Saved entries:
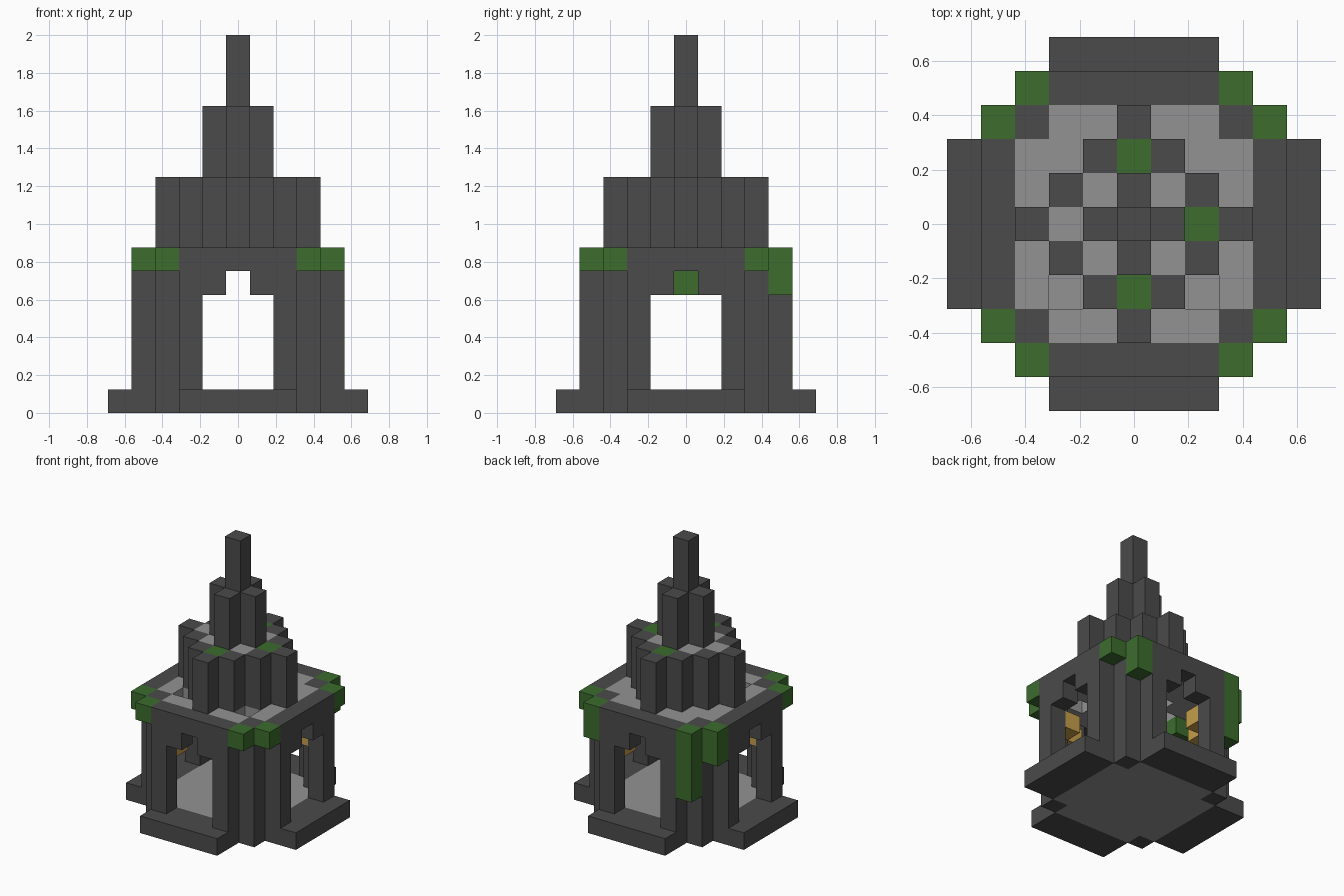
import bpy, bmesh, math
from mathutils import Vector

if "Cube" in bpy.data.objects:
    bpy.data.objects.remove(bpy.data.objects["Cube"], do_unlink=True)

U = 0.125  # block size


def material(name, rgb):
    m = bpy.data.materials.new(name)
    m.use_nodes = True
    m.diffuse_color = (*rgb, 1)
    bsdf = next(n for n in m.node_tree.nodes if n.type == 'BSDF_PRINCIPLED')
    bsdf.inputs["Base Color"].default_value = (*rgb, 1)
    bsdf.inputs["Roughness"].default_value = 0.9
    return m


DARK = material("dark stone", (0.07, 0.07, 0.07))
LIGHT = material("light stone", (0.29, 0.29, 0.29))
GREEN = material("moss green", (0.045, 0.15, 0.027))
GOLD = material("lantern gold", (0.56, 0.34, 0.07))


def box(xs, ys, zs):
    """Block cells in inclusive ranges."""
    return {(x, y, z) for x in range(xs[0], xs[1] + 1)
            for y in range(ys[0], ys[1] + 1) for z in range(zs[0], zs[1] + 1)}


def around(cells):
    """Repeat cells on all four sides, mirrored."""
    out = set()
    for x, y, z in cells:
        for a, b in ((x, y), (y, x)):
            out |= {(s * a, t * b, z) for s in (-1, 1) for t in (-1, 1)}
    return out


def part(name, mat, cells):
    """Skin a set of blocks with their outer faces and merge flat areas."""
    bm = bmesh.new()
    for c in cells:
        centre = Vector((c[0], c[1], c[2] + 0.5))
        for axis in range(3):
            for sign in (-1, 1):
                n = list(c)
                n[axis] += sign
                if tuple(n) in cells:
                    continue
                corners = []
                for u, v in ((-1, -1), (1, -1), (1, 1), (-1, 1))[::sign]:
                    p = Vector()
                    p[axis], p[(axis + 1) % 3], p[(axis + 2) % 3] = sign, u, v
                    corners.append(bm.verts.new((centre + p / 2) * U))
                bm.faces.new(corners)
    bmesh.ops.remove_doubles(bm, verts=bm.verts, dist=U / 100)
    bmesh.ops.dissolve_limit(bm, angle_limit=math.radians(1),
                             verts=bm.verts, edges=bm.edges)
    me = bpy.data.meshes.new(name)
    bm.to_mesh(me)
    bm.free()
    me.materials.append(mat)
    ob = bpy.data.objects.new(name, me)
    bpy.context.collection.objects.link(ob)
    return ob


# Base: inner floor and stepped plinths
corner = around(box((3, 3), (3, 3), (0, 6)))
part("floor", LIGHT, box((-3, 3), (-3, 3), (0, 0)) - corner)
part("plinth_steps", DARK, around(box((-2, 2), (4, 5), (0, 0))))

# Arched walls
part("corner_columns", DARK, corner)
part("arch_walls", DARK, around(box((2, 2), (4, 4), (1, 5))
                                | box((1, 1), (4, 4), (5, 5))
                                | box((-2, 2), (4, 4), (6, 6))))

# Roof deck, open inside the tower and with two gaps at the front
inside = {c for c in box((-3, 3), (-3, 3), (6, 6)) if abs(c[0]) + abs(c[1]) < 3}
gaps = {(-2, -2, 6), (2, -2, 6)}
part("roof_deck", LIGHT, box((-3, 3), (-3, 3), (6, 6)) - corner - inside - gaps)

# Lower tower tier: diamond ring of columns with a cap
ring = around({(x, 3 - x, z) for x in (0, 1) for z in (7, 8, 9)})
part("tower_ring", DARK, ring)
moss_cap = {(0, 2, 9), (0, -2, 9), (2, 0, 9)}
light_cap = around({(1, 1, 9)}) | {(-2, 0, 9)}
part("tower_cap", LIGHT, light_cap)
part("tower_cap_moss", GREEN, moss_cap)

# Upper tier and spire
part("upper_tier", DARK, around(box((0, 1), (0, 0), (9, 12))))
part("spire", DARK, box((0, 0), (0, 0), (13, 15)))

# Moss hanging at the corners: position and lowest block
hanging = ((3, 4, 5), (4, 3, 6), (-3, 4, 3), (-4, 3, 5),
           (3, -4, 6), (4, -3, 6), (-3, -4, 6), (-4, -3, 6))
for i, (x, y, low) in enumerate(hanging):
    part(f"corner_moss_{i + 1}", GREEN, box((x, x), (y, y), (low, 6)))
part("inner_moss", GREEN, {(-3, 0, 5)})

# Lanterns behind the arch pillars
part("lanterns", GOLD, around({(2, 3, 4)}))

--

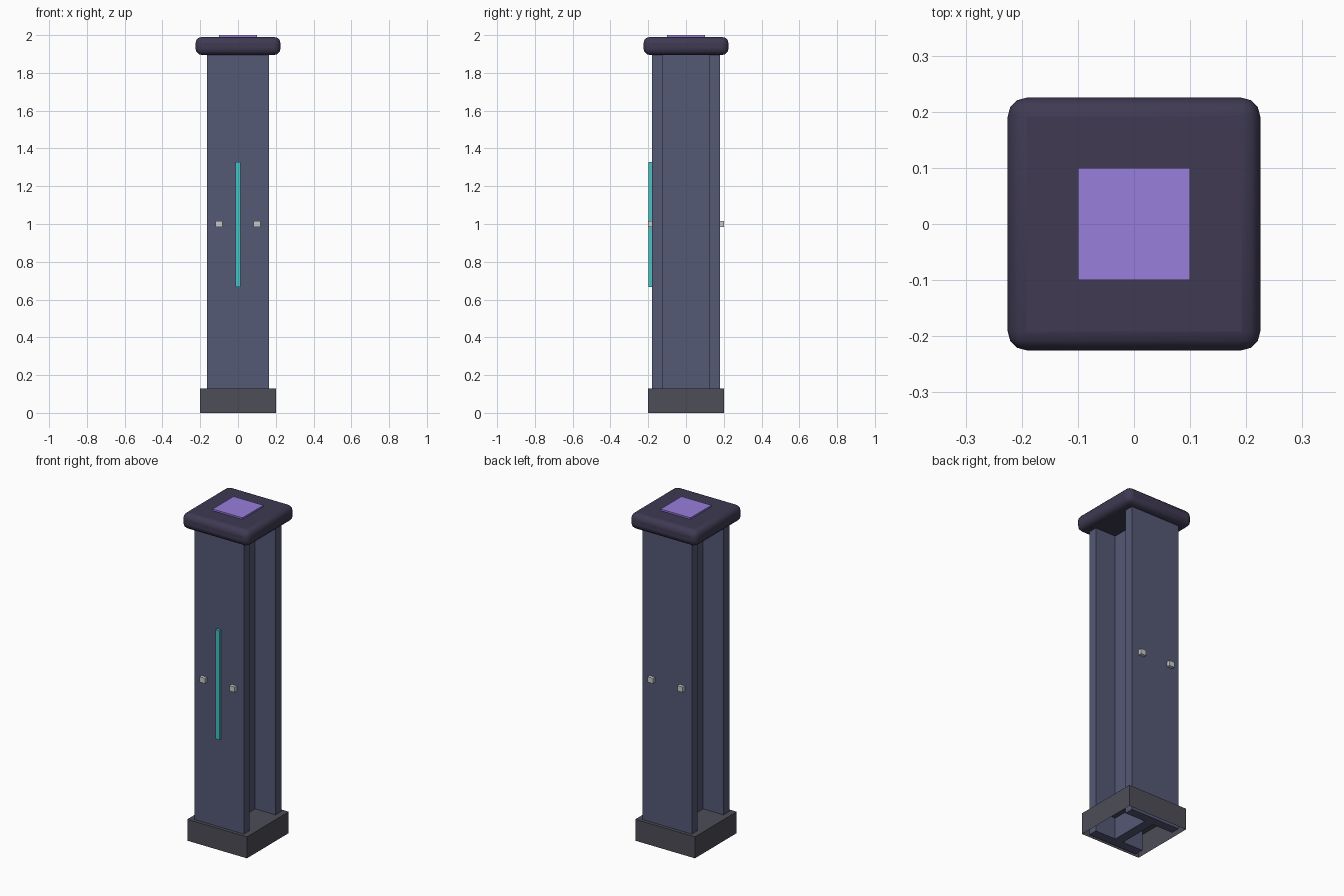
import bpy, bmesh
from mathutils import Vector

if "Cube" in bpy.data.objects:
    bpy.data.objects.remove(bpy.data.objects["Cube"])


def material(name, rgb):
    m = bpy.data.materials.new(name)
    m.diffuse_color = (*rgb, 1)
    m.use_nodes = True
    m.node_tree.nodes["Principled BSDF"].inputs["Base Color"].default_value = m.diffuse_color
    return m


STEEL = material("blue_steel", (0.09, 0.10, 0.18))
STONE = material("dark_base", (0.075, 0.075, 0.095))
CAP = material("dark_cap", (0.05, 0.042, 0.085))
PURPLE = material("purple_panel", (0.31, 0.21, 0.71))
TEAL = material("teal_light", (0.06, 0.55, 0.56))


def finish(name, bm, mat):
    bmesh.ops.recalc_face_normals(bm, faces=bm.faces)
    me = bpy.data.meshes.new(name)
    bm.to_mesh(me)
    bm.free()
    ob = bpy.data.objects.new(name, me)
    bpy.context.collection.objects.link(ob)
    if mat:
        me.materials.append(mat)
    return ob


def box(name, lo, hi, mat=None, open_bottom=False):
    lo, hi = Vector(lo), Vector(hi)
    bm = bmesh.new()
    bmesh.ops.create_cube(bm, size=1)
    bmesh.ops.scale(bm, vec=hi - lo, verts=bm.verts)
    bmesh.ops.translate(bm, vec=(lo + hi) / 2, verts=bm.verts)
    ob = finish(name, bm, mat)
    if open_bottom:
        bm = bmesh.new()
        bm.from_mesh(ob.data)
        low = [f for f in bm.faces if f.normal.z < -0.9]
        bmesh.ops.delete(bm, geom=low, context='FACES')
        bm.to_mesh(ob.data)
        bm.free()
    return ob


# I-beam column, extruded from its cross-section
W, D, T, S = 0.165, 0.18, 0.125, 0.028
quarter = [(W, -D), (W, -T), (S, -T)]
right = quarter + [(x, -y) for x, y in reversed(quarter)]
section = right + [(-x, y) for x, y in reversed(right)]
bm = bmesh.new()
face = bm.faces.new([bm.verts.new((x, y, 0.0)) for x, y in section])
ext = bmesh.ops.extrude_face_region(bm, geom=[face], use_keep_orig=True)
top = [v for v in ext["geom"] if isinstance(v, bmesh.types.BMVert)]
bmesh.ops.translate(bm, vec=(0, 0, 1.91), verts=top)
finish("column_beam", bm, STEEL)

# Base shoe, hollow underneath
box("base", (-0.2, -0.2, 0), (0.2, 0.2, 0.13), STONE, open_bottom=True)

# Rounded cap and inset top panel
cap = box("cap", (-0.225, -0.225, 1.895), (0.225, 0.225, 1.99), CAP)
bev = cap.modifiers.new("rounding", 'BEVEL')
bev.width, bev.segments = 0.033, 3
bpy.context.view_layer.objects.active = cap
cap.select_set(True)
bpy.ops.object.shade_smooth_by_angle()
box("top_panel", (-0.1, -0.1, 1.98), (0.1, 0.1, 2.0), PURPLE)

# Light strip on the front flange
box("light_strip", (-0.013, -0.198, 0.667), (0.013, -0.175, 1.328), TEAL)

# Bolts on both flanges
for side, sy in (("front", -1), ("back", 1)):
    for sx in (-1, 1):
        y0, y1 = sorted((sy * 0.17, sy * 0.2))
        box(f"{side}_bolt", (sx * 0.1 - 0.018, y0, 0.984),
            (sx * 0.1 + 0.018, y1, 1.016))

--

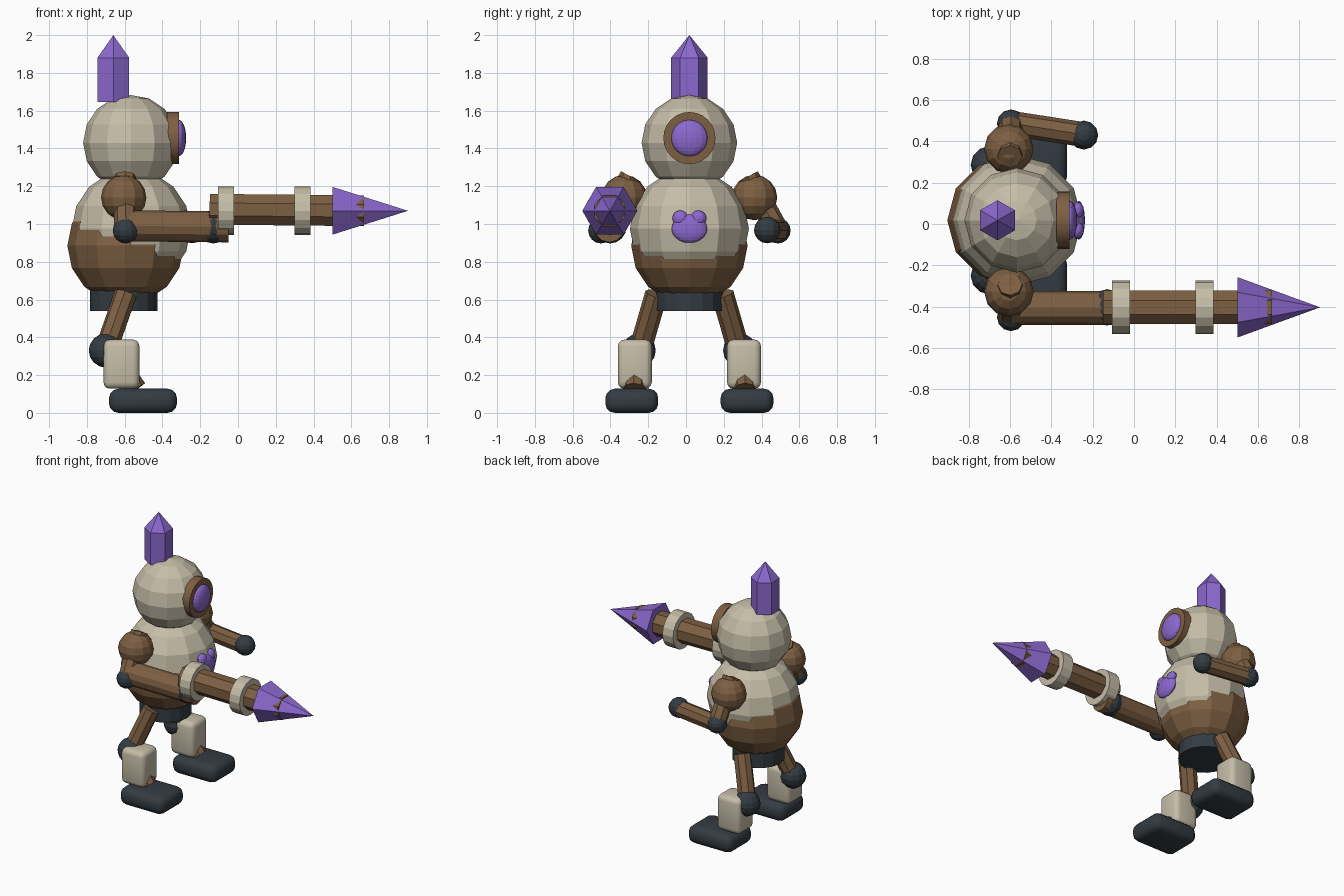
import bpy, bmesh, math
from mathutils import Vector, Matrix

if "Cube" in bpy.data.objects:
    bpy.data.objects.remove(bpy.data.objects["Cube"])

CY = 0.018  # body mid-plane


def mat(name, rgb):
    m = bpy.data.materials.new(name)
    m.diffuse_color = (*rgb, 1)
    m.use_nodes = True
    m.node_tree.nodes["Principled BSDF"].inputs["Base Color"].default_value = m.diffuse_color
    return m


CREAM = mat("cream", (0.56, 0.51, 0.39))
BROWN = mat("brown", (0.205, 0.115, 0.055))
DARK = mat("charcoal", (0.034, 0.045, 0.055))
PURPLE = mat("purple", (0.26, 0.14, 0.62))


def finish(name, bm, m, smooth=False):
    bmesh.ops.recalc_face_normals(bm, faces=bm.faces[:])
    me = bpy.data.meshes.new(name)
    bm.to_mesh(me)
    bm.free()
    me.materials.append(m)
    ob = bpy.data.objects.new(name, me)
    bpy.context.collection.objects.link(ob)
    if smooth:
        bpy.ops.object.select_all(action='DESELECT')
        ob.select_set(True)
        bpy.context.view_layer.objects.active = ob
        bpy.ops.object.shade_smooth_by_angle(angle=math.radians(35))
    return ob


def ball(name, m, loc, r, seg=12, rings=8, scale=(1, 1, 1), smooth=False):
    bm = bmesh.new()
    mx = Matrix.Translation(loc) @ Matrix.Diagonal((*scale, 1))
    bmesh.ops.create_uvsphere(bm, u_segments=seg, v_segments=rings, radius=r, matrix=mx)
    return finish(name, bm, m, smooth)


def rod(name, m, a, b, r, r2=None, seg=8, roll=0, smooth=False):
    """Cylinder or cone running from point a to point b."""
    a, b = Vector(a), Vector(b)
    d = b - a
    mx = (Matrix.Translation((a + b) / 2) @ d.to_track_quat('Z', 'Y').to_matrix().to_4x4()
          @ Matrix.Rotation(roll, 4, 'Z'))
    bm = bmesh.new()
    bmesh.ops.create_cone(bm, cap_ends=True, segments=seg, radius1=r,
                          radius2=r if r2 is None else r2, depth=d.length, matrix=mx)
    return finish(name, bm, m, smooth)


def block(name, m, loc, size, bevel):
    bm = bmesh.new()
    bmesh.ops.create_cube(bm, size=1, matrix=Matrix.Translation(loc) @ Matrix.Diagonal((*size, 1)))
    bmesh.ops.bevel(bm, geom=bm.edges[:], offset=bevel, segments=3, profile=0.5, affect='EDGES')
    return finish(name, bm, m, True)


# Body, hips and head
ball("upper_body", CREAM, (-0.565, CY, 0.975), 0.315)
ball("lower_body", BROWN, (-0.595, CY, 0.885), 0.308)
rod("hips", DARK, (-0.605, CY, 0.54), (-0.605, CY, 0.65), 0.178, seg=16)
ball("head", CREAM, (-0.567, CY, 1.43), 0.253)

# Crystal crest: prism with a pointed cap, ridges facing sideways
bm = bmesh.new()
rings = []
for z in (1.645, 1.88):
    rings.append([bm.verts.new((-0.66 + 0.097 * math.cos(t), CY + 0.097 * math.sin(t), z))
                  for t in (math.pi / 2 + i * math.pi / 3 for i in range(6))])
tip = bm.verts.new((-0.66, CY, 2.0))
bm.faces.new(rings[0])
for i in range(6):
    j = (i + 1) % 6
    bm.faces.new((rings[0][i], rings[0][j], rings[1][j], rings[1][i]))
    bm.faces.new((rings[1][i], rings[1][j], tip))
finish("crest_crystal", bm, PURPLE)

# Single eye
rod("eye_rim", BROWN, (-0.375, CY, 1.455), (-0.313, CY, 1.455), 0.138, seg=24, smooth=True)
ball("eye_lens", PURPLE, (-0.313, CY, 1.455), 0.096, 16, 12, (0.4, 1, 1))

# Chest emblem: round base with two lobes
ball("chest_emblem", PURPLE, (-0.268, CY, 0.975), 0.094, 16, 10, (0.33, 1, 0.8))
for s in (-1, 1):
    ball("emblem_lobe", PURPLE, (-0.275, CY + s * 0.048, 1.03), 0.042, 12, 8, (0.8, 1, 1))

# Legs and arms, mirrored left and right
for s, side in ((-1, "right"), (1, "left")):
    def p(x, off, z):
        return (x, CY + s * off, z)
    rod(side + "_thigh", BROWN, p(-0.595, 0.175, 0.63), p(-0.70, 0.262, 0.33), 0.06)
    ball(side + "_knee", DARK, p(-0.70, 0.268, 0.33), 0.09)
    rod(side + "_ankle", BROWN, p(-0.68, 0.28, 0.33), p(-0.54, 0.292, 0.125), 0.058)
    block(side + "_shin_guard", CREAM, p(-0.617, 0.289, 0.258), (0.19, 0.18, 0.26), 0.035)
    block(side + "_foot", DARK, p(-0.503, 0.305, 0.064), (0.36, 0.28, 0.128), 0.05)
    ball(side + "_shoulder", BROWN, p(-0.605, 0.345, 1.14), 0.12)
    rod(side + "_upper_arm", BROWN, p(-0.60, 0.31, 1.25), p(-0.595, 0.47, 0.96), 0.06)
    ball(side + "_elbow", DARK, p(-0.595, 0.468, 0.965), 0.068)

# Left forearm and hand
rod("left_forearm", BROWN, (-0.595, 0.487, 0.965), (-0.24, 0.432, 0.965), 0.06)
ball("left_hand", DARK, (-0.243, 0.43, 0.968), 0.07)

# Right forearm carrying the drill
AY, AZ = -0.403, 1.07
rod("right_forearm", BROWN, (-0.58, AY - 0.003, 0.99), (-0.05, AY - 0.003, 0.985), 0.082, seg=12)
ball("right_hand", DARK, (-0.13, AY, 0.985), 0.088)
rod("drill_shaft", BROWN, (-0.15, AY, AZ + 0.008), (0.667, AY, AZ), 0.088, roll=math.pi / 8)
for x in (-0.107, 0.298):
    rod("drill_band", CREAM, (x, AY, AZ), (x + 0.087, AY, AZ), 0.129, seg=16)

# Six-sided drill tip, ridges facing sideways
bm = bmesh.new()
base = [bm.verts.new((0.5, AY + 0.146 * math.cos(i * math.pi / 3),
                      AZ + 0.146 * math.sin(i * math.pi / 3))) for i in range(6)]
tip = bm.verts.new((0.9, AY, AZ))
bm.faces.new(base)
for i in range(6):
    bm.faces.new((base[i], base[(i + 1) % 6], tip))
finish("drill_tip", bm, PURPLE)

GOAL OF THE EXERCISE: For every line in the data above that has the string "finish", return that line.

TASK RESULT:
def finish(name, bm, mat):
    ob = finish(name, bm, mat)
finish("column_beam", bm, STEEL)
def finish(name, bm, m, smooth=False):
    return finish(name, bm, m, smooth)
    return finish(name, bm, m, smooth)
    return finish(name, bm, m, True)
finish("crest_crystal", bm, PURPLE)
finish("drill_tip", bm, PURPLE)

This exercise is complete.